Some answers feel so compelling that we oversimplify the questions we really care about in order to fit them. Clear, straightforward answers are easy to process, and that ease leads to a feeling of "rightness." As a result, we end up satisfied that the issue we had cared about is resolved.
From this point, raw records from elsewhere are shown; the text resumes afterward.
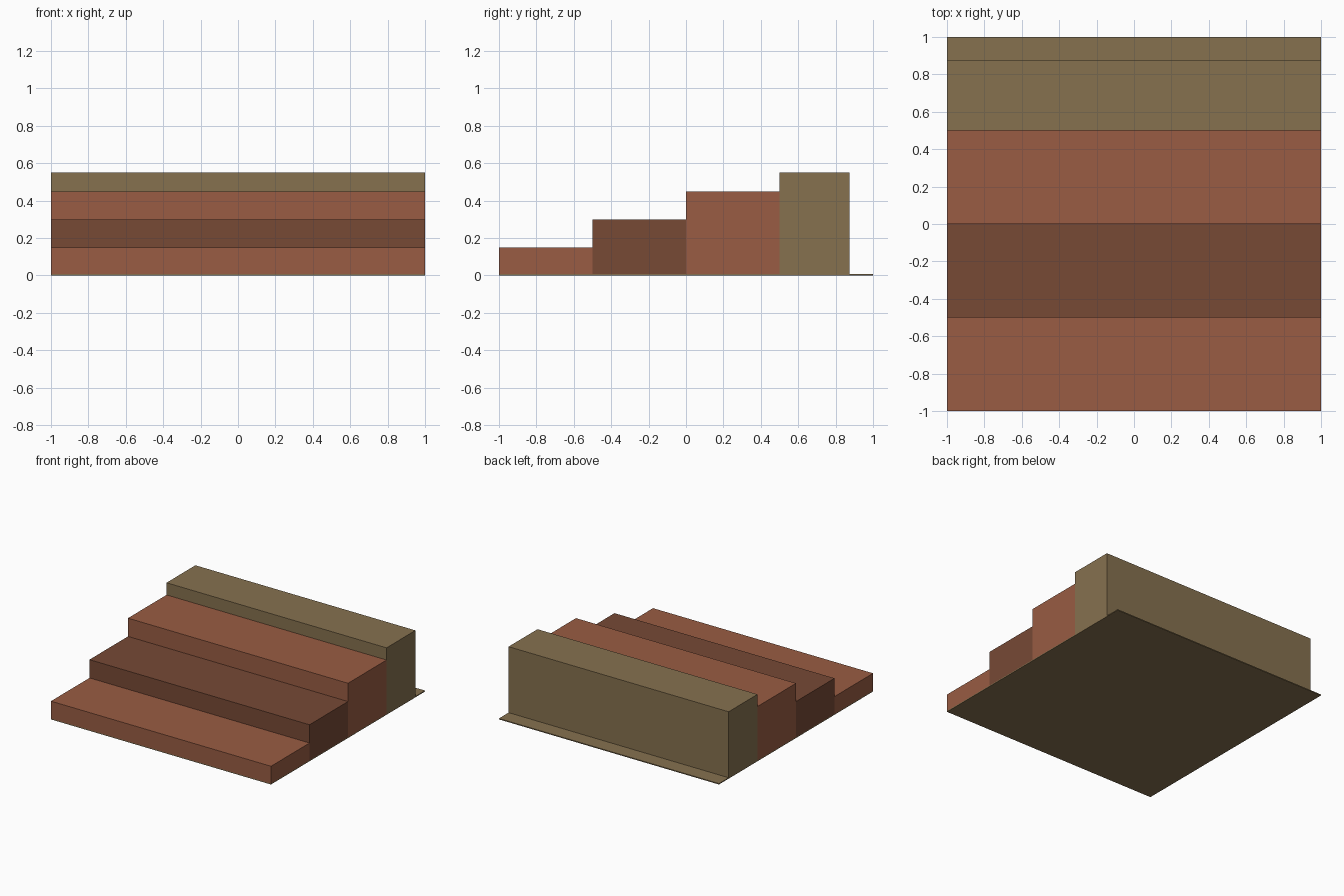
import bpy

cube = bpy.data.objects.get("Cube")
if cube:
    bpy.data.objects.remove(cube, do_unlink=True)


def make_material(name, rgb):
    mat = bpy.data.materials.new(name)
    mat.use_nodes = True
    colour = (*rgb, 1)
    mat.diffuse_color = colour
    mat.node_tree.nodes["Principled BSDF"].inputs["Base Color"].default_value = colour
    return mat


def make_block(name, front, back, bottom, top, mat):
    """Full-width box spanning the given depth and height."""
    bpy.ops.mesh.primitive_cube_add(size=1)
    block = bpy.context.object
    block.name = block.data.name = name
    centre_y, centre_z = (front + back) / 2, (bottom + top) / 2
    for v in block.data.vertices:
        v.co.x *= WIDTH
        v.co.y *= back - front
        v.co.z *= top - bottom
    block.location = (0, centre_y, centre_z)
    block.data.materials.append(mat)
    return block


WIDTH = 2
BASE = 0.008
TREAD = 0.5
RISE = 0.15

terracotta = make_material("terracotta", (0.319, 0.107, 0.056))
dark_brown = make_material("dark brown", (0.184, 0.067, 0.036))
olive_tan = make_material("olive tan", (0.238, 0.165, 0.078))

# Thin ground slab under everything
make_block("base_slab", -1, 1, 0, BASE, olive_tan)

# Three rising steps in alternating colours
names = ("lower_step", "middle_step", "upper_step")
for i, name in enumerate(names):
    front = -1 + i * TREAD
    mat = dark_brown if i % 2 else terracotta
    make_block(name, front, front + TREAD, BASE, (i + 1) * RISE, mat)

# Tall wall behind the steps
make_block("back_wall", 0.5, 0.875, BASE, 0.55, olive_tan)
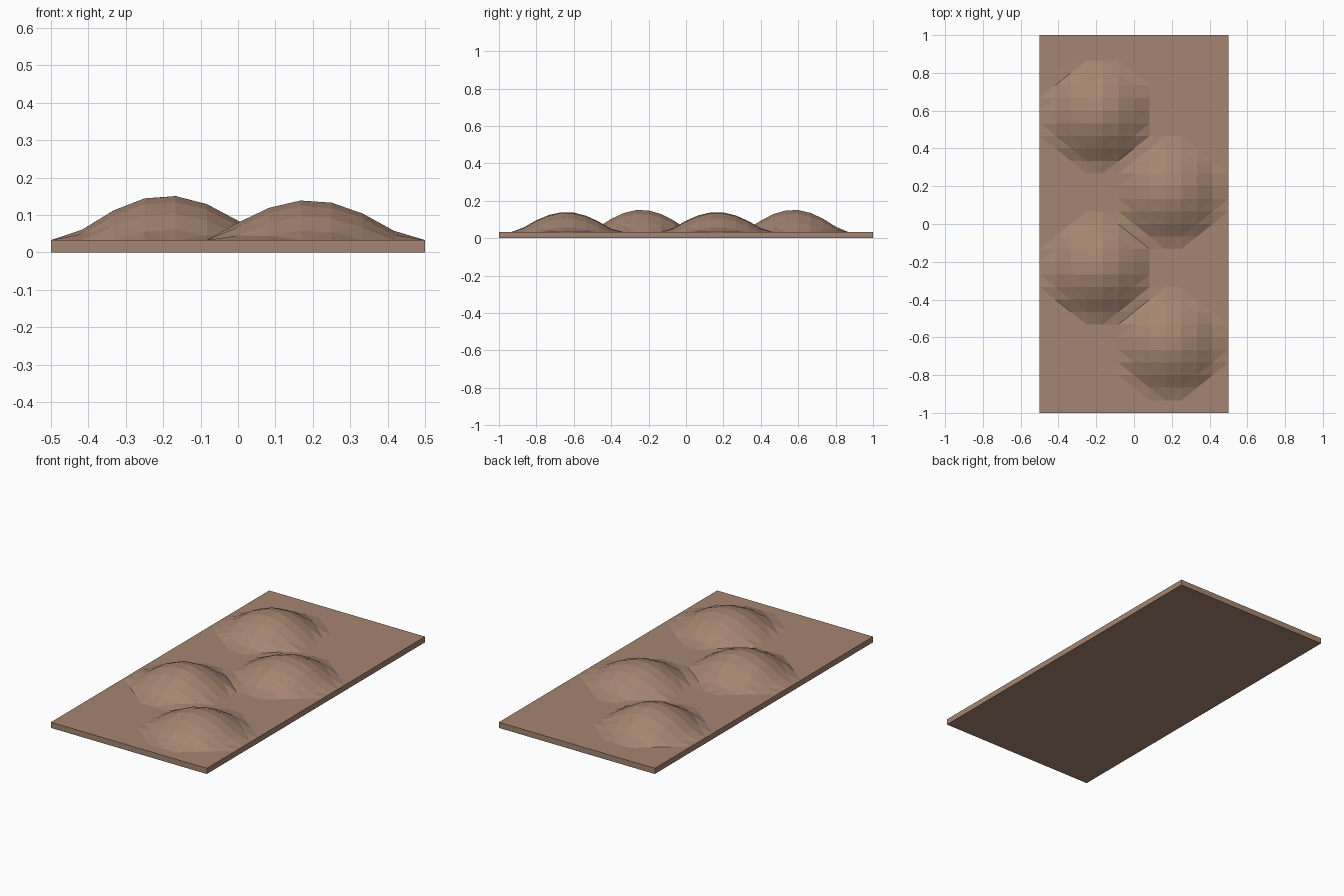
import bpy
import bmesh
import math

default = bpy.data.objects.get("Cube")
if default:
    bpy.data.objects.remove(default, do_unlink=True)

# Earth colour
earth = bpy.data.materials.new("brown_earth")
colour = (0.375, 0.235, 0.165, 1)
earth.diffuse_color = colour
earth.use_nodes = True
shader = earth.node_tree.nodes["Principled BSDF"]
shader.inputs["Base Color"].default_value = colour
shader.inputs["Roughness"].default_value = 0.9

PLATE = 0.033
RADIUS = 0.268
# Staggered mounds: centre x, centre y, height
MOUNDS = [(0.19, -0.64, 0.108), (-0.19, -0.24, 0.12),
          (0.19, 0.165, 0.108), (-0.19, 0.575, 0.12)]


def ground_height(x, y):
    """Height of the tallest dome at this point, above the flat plate."""
    rise = 0
    for cx, cy, top in MOUNDS:
        t = math.hypot(x - cx, y - cy) / RADIUS
        if t < 1:
            rise = max(rise, top * math.cos(t * math.pi / 2))
    return PLATE + rise


# Faceted top surface
bm = bmesh.new()
bmesh.ops.create_grid(bm, x_segments=12, y_segments=30, size=0.5)
for v in bm.verts:
    v.co.y *= 2
    v.co.z = ground_height(v.co.x, v.co.y)
bmesh.ops.triangulate(bm, faces=bm.faces[:], quad_method='BEAUTY')

# Side walls and flat underside
rim = [e for e in bm.edges if e.is_boundary]
walls = bmesh.ops.extrude_edge_only(bm, edges=rim)["geom"]
for v in walls:
    if isinstance(v, bmesh.types.BMVert):
        v.co.z = 0
bmesh.ops.contextual_create(bm, geom=[e for e in bm.edges if e.is_boundary])
bmesh.ops.recalc_face_normals(bm, faces=bm.faces[:])

mesh = bpy.data.meshes.new("mounded_ground")
bm.to_mesh(mesh)
bm.free()
mesh.materials.append(earth)
bpy.context.collection.objects.link(bpy.data.objects.new("mounded_ground", mesh))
Nobel prize-winning psychologist Daniel Kahneman, who studies the tricks our mind plays on us, calls the human tendency to answer hard questions with responses to simpler ones "attribute substitution." The problem is that many of the hard questions are the ones that matter most to us. We do not want to lose sight of them.
In a critical review in The New Yorker of Charles Duhigg’s book Smarter Faster Better: Secrets of Being Productive in Life and Business, Louis Menand argued that the self-help genre capitalizes on our attraction to easy answers....(read more)